One important note on vitamin A: Some supplements contain vitamin A, while others only contain beta-carotene. This pigment can be converted into vitamin A, is found in many vegetables and is a part of a healthy diet in humans, too. However, the opinions on beta-carotene and Leopard Geckos are mixed.
While a study found that beta-carotene provided sufficient vitamin A in Leopard Geckos, others assert that beta-carotene is not suitable as a vitamin A replacement for insectivorous reptiles. Similarly, there are reports of confirmed vitamin A deficiencies, even though beta-carotene was supplemented.
For now, it is a good idea to make sure that you supplement vitamin A, and not beta-carotene, as the latter is not yet proven to be sufficient.
Healthy diet through gut-loading feeder insects
It’s worth mentioning that beyond the supplements, a healthy diet is foundational. This means mostly two things: A diet that consists of a variety of different feeder insects, and gut-loading these with nutrient-rich food before feeding them to your gecko.
In general, depending on the exact feeder insect, you want to provide your worms, crickets, and roaches with healthy foods like vegetables and leafy greens throughout their entire lives.

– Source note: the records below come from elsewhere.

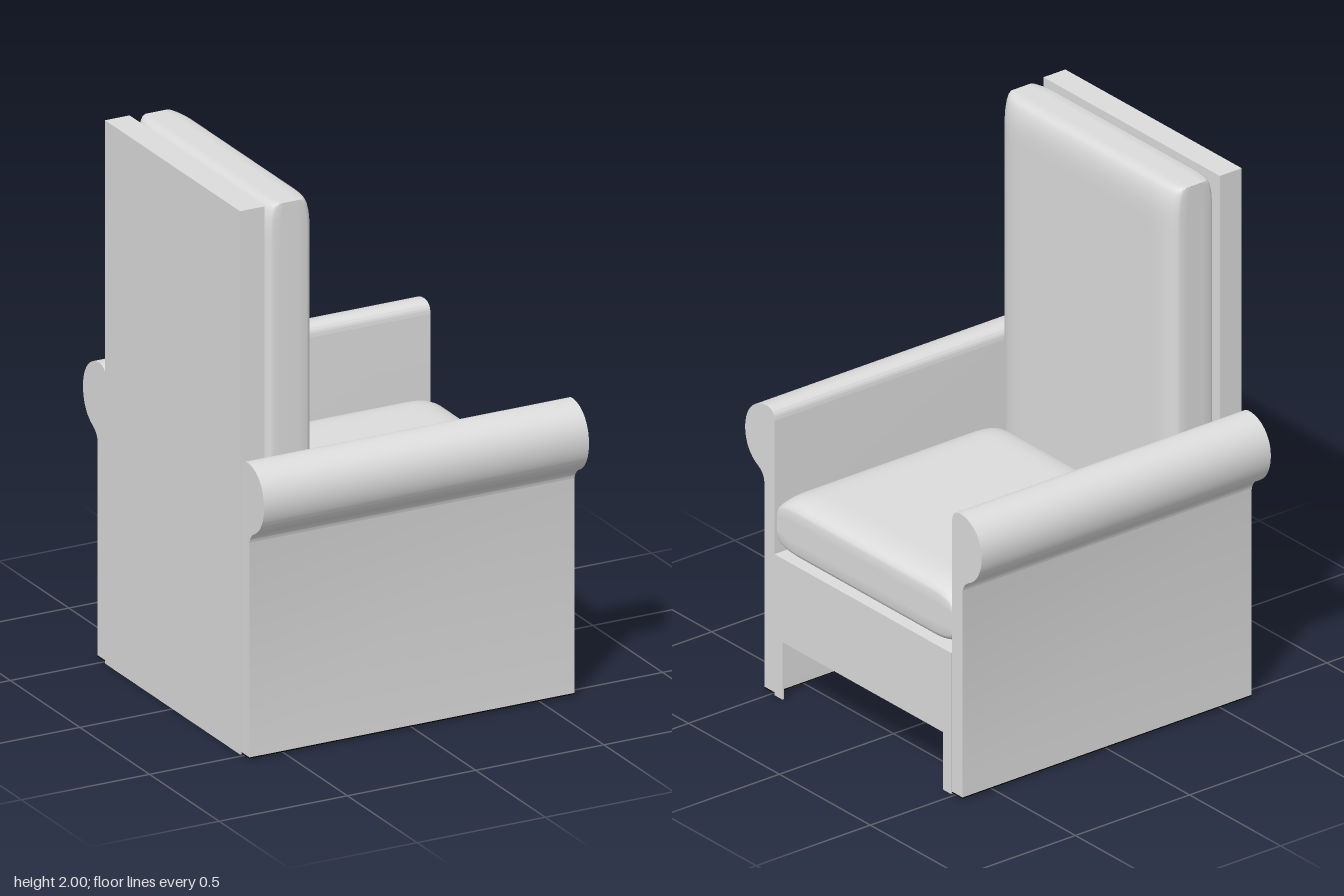
import * as THREE from 'three';
import { toCreasedNormals } from 'three/addons/utils/BufferGeometryUtils.js';

const upholstery = new THREE.MeshStandardMaterial({ color: 0xdcdcdc });
upholstery.name = 'light grey upholstery';
const soleBlack = new THREE.MeshStandardMaterial({ color: 0x000000 });
soleBlack.name = 'black sole';

export function createModel() {
  const model = new THREE.Group();
  model.name = 'armchair';

  const add = (name, geometry, x = 0, y = 0, z = 0, material = upholstery) => {
    const mesh = new THREE.Mesh(geometry, material);
    mesh.name = name;
    mesh.position.set(x, y, z);
    model.add(mesh);
  };

  // Box given by its lower and upper corners
  const addBox = (name, [x0, y0, z0], [x1, y1, z1], material) =>
    add(name, new THREE.BoxGeometry(x1 - x0, y1 - y0, z1 - z0),
      (x0 + x1) / 2, (y0 + y1) / 2, (z0 + z1) / 2, material);

  // Extrudes a (z, y) profile along x from x0 to x1; side -1 mirrors it in z
  const alongX = (shape, x0, x1, side = 1) => {
    const g = new THREE.ExtrudeGeometry(shape, { depth: x1 - x0, bevelEnabled: false, curveSegments: 16 });
    g.translate(0, 0, (x0 - x1) / 2);
    g.rotateY((-side * Math.PI) / 2);
    g.translate((x0 + x1) / 2, 0, 0);
    return toCreasedNormals(g, 0.6);
  };

  // Thin upright panels with a cut-out between two short legs
  const panel = new THREE.Shape([
    [-0.485, 0], [-0.442, 0], [-0.442, 0.22], [0.442, 0.22],
    [0.442, 0], [0.485, 0], [0.485, 0.54], [-0.485, 0.54],
  ].map(([z, y]) => new THREE.Vector2(z, y)));
  add('frontRail', alongX(panel, 0.627, 0.635));
  add('rearRail', alongX(panel, -0.639, -0.631));

  // Thin skirt closing the rear cut-out, seen only from behind
  const skirt = new THREE.PlaneGeometry(0.884, 0.22);
  skirt.rotateY(-Math.PI / 2);
  add('rearSkirt', skirt, -0.639, 0.11, 0);

  // Outer side faces of the four legs
  for (const side of [1, -1]) {
    for (const [name, x] of [['frontLegSide', 0.582], ['rearLegSide', -0.588]]) {
      const face = new THREE.PlaneGeometry(0.1, 0.52);
      if (side < 0) face.rotateY(Math.PI);
      add(name, face, x, 0.26, side * 0.485);
    }
  }

  // Board under the cushions and the tall backrest
  addBox('seatBoard', [-0.631, 0.52, -0.485], [0.627, 0.54, 0.485]);
  addBox('backrestFrame', [-0.639, 0.54, -0.485], [-0.543, 2, 0.485]);

  // Arm side panel with an outward roll on top
  const arm = new THREE.Shape();
  arm.moveTo(0.488, 0.009);
  arm.lineTo(0.545, 0.009);
  arm.lineTo(0.545, 0.795);
  arm.quadraticCurveTo(0.548, 0.825, 0.58, 0.843);
  arm.bezierCurveTo(0.625, 0.865, 0.65, 0.91, 0.65, 0.965);
  arm.bezierCurveTo(0.65, 1.035, 0.6, 1.09, 0.53, 1.09);
  arm.quadraticCurveTo(0.488, 1.088, 0.488, 1.045);
  arm.closePath();
  add('leftArm', alongX(arm, -0.635, 0.632, 1));
  add('rightArm', alongX(arm, -0.635, 0.632, -1));

  // Thin black soles under the arms
  addBox('leftArmSole', [-0.635, 0.005, 0.488], [0.632, 0.009, 0.545], soleBlack);
  addBox('rightArmSole', [-0.635, 0.005, -0.545], [0.632, 0.009, -0.488], soleBlack);

  // Soft cushion lying flat: square in plan, thinning in a rounded curve towards each edge
  const cushion = (width, thickness, depth) => {
    const g = new THREE.BoxGeometry(2, thickness, 2, 24, 4, 24);
    const p = g.attributes.position;
    const radius = 0.11;
    const spread = (t, half) => half * Math.sin((t * Math.PI) / 2);
    const thin = (a, half) => {
      const s = Math.min(1, Math.max(0, (Math.abs(a) - half + radius) / radius));
      return 1 - 0.36 * (1 - Math.sqrt(1 - s * s));
    };
    for (let i = 0; i < p.count; i++) {
      const x = spread(p.getX(i), width / 2);
      const z = spread(p.getZ(i), depth / 2);
      p.setXYZ(i, x, p.getY(i) * thin(x, width / 2) * thin(z, depth / 2), z);
    }
    return toCreasedNormals(g, 0.8);
  };
  add('seatCushion', cushion(0.96, 0.23, 0.96), 0.147, 0.656, 0);
  const back = cushion(1.455, 0.205, 0.96);
  back.rotateZ(Math.PI / 2);
  add('backCushion', back, -0.441, 1.269, 0);

  return model;
}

This can be as simple as dropping a few pieces of veggies into their box and letting them eat them at will. Mealworms are very easy to gut-load this way, for example.
Additionally, there are special pre-made insect food mixes you can buy for this purpose – but make sure you buy one specifically made for Leopard Geckos unless you know what you’re doing. Pre-made mixes for Bearded Dragons, for example, may contain ingredients that aren’t healthy for a Leopard Gecko.
How do you treat vitamin A deficiency in Leopard Geckos?
Without proper gut-loading and multivitamin supplementation, a vitamin A deficiency can develop. Treatment includes extra supplementation of vitamin A, administering extra fluids, and anti-biotic ointments. Keep in mind that these should be done by a professional.
What are the symptoms of a vitamin A deficiency in Leopard Geckos?
Vitamin A is needed for healthy skin growth and maintenance. Symptoms for a deficiency include a dull skin color, excess thickening of skin, increased tear production and sight problems, or trouble while shedding skin. However, without proper diagnosis, these symptoms do not guarantee an actual vitamin A deficiency. Consult an expert if you notice any of these as soon as possible, as a gecko with a long-term deficiency is unlikely to recover.
Can leopard geckos overdose on calcium?
Similar to Vitamin D, Calcium is hard for Leopard Geckos to overdose on. Some geckos may lick Calcium from a provided Calcium powder bowl excessively, but that is the exception. If you notice this, your gecko may be deficient in Calcium and is self-regulation. This should be checked properly by a vet. However, if it is not deficient and still consumes excessive Calcium, it can lead to a harmful overdose and should be managed. (like by removing the Calcium bowl)
What are the symptoms of MBD (metabolic bone disease)?
With a deficiency in calcium and/or vitamin D, a gecko’s body will start absorbing calcium from bones, which leads to metabolic bone disease. Symptoms include
- Bowed legs
- Hard lumps along the legs, spinal column, or jaw
- Softening and unusual flexibility of the lower jaw
- Difficulty raising the body off the ground
- Decreased appetite
Over time, as the deficiency and MBD become more intense, depression or lethargy may set in, as well as twitches, tremors, hind-end weakness, or even seizures. If you notice any of these, take your reptile to the vet immediately for treatment for the best chance at survival. (source)